Power of attorney does not make an agent liable for the principal's debts, explains Neal Frankle for Wealth Pilgrim. However, if agents are irresponsible or fail to heed their principal's instructions, they may be held liable for any debts that may result, warns Nolo.
The person who gives the power of attorney is known as a principal, grantor or donor, while the receiver is referred to as an agent, according to Frankle. The agent is legally allowed to sign contracts, purchase property, take on debts and accept other obligations on behalf of the principal. However, the principal is ultimately responsible for those obligations.
Under certain circumstances, agents may be held liable for actions undertaken in the course of their duties. They are considered responsible for obligations accepted illegally, negligently or in violation of the power of attorney contract. Agents may also be liable for obligations resulting from signing additional contracts. For instance, an agent who co-signs a loan gains the same legal obligations as the principal he represents. For these reasons, the power of attorney should be exercised with care, warns Frankle.
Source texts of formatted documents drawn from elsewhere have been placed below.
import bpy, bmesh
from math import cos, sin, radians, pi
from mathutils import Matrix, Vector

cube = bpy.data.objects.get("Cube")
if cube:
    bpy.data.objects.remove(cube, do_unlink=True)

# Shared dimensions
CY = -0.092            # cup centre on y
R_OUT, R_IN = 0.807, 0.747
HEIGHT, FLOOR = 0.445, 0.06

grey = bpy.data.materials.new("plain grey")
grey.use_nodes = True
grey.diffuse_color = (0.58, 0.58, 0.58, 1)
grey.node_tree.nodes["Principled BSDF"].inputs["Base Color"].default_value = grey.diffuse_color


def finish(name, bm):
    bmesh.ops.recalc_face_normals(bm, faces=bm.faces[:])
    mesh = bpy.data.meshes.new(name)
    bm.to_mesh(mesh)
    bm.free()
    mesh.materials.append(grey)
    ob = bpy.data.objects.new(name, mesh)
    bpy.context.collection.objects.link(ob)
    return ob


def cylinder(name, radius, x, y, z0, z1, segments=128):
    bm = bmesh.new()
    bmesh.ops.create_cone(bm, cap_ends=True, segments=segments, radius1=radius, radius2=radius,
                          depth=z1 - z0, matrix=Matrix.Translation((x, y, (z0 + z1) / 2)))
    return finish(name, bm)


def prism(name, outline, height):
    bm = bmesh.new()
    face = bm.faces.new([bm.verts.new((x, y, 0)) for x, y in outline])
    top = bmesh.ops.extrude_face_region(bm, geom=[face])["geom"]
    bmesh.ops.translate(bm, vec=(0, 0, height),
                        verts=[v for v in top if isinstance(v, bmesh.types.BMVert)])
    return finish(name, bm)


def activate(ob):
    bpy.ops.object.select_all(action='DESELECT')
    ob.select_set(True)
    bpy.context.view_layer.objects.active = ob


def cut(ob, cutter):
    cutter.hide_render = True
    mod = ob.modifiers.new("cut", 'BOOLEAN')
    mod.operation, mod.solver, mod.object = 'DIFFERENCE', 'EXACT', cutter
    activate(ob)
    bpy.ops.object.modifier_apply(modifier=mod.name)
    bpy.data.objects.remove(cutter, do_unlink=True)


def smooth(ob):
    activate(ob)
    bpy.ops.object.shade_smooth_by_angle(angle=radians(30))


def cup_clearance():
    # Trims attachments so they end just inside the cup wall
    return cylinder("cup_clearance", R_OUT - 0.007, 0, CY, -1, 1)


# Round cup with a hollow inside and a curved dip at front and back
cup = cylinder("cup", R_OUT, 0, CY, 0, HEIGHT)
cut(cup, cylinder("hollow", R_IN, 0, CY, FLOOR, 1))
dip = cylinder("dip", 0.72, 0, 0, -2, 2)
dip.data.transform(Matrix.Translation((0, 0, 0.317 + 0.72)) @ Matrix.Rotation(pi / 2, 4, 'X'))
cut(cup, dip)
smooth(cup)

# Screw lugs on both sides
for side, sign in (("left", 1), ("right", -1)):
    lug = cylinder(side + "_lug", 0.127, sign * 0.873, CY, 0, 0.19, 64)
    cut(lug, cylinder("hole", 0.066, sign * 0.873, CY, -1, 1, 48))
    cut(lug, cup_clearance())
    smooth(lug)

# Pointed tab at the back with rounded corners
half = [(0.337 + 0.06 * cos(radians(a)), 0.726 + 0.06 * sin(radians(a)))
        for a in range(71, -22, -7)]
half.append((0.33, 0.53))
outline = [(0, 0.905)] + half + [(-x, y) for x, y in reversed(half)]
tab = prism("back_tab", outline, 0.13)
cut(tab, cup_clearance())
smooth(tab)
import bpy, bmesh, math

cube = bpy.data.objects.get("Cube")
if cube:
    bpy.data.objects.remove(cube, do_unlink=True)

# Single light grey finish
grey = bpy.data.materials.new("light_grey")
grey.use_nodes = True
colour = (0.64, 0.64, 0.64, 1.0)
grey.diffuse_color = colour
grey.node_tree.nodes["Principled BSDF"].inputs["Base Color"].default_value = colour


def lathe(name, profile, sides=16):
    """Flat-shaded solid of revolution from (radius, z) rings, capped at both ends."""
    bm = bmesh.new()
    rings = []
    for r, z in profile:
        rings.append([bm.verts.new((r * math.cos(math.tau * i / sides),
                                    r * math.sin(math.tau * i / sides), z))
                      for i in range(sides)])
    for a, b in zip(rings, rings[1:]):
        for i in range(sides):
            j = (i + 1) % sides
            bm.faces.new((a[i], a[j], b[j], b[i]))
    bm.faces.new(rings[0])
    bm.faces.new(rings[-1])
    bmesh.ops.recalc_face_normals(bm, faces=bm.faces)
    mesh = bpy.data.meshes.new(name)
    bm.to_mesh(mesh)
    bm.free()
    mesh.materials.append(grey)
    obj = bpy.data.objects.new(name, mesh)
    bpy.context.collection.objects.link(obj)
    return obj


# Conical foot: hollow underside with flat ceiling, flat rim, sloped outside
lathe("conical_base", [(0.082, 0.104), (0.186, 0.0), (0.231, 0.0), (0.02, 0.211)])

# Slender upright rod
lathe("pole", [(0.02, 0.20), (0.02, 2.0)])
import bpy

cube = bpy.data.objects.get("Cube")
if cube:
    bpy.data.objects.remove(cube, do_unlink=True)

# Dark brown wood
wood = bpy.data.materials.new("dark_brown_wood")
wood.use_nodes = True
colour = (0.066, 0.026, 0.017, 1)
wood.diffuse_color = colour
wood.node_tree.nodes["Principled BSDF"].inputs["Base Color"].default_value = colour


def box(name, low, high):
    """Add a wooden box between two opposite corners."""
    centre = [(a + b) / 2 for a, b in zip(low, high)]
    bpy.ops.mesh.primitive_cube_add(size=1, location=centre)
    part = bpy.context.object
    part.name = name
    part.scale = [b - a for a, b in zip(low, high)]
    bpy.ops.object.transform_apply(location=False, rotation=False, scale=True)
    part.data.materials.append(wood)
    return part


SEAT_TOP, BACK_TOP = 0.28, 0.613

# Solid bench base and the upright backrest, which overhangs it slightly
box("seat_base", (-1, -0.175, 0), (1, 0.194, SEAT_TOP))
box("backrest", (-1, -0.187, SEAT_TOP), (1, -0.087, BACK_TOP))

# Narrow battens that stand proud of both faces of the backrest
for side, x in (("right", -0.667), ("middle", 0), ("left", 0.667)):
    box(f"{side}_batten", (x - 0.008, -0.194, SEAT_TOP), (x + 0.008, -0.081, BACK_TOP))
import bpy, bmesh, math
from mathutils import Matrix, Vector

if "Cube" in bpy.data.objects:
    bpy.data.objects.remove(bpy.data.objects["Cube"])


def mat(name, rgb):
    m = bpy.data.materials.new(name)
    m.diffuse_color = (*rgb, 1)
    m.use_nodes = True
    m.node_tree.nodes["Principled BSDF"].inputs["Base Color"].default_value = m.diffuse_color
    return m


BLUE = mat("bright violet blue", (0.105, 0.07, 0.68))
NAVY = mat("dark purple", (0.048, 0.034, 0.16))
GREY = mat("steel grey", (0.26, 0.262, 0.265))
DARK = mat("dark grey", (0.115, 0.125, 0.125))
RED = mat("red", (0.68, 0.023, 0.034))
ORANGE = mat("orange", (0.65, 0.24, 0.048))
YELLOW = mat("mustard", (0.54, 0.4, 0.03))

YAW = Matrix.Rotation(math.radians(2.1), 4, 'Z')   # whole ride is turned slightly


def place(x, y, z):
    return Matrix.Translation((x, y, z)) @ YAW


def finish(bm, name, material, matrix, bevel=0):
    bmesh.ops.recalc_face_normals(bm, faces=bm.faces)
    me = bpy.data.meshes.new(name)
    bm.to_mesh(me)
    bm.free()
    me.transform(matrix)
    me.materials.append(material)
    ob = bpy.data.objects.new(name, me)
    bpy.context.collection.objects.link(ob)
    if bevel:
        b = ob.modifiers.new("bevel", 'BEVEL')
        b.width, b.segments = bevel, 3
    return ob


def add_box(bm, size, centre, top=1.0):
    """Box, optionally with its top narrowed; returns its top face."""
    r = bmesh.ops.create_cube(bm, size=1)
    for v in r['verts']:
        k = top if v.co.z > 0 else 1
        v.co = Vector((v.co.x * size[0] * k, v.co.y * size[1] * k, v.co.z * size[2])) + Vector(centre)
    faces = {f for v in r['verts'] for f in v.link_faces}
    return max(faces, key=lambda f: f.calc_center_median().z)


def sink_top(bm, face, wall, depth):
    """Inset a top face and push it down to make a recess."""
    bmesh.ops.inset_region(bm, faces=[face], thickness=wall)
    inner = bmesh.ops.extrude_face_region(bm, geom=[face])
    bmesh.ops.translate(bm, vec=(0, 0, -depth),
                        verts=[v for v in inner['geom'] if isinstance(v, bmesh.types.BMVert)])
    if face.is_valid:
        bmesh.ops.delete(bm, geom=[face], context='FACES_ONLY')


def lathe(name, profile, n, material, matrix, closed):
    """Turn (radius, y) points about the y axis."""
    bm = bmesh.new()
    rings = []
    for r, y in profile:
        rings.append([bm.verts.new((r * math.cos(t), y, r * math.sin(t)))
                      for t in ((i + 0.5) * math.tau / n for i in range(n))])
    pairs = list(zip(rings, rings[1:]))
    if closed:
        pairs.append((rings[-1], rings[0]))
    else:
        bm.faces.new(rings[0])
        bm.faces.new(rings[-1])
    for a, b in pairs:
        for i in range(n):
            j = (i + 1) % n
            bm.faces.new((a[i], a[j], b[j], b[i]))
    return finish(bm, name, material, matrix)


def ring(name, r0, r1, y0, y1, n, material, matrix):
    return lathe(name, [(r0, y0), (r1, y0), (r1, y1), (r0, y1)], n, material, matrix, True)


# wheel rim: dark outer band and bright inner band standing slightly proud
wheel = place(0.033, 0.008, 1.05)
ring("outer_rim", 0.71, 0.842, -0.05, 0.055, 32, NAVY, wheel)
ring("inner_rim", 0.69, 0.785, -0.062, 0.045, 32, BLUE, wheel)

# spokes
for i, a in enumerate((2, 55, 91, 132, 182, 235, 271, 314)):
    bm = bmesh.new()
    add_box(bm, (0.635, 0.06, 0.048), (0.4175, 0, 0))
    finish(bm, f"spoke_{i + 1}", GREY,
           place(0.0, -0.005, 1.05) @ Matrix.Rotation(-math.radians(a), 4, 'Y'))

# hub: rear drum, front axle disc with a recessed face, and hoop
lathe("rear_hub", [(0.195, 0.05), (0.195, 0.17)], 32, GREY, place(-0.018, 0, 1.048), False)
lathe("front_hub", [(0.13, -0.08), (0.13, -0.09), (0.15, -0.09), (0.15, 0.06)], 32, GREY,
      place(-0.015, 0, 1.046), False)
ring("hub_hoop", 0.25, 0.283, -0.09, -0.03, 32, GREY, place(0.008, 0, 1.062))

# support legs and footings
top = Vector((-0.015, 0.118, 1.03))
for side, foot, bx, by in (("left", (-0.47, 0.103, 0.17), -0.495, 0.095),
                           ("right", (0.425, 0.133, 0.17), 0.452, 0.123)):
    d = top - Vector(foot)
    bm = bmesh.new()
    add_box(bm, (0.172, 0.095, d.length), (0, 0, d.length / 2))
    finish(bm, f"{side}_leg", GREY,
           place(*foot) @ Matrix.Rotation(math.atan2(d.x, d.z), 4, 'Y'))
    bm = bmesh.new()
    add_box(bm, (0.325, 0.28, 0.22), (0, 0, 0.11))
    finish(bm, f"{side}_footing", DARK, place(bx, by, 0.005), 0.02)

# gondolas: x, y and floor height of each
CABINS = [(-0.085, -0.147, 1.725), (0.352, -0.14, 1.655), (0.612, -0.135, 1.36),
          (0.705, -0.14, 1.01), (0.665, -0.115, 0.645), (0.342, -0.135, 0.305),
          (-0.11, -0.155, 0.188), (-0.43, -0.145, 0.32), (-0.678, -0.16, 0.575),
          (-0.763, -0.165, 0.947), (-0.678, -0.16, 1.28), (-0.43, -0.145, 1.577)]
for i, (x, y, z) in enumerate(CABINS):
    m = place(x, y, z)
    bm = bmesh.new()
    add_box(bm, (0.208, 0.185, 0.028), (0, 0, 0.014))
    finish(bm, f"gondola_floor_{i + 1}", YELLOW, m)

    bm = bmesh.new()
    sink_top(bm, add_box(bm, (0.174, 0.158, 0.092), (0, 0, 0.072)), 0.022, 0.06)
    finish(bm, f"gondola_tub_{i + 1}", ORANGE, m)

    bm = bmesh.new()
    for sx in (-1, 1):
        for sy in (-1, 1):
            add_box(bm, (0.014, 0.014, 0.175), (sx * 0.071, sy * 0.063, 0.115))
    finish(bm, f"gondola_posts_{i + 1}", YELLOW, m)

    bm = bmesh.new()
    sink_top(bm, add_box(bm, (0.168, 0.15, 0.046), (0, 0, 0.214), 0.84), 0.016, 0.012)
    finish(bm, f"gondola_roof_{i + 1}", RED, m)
Relationships such as marriage may make the agent liable for the principal's debts and other obligations. The power of attorney becomes inoperative once the principal passes away, explains Nolo.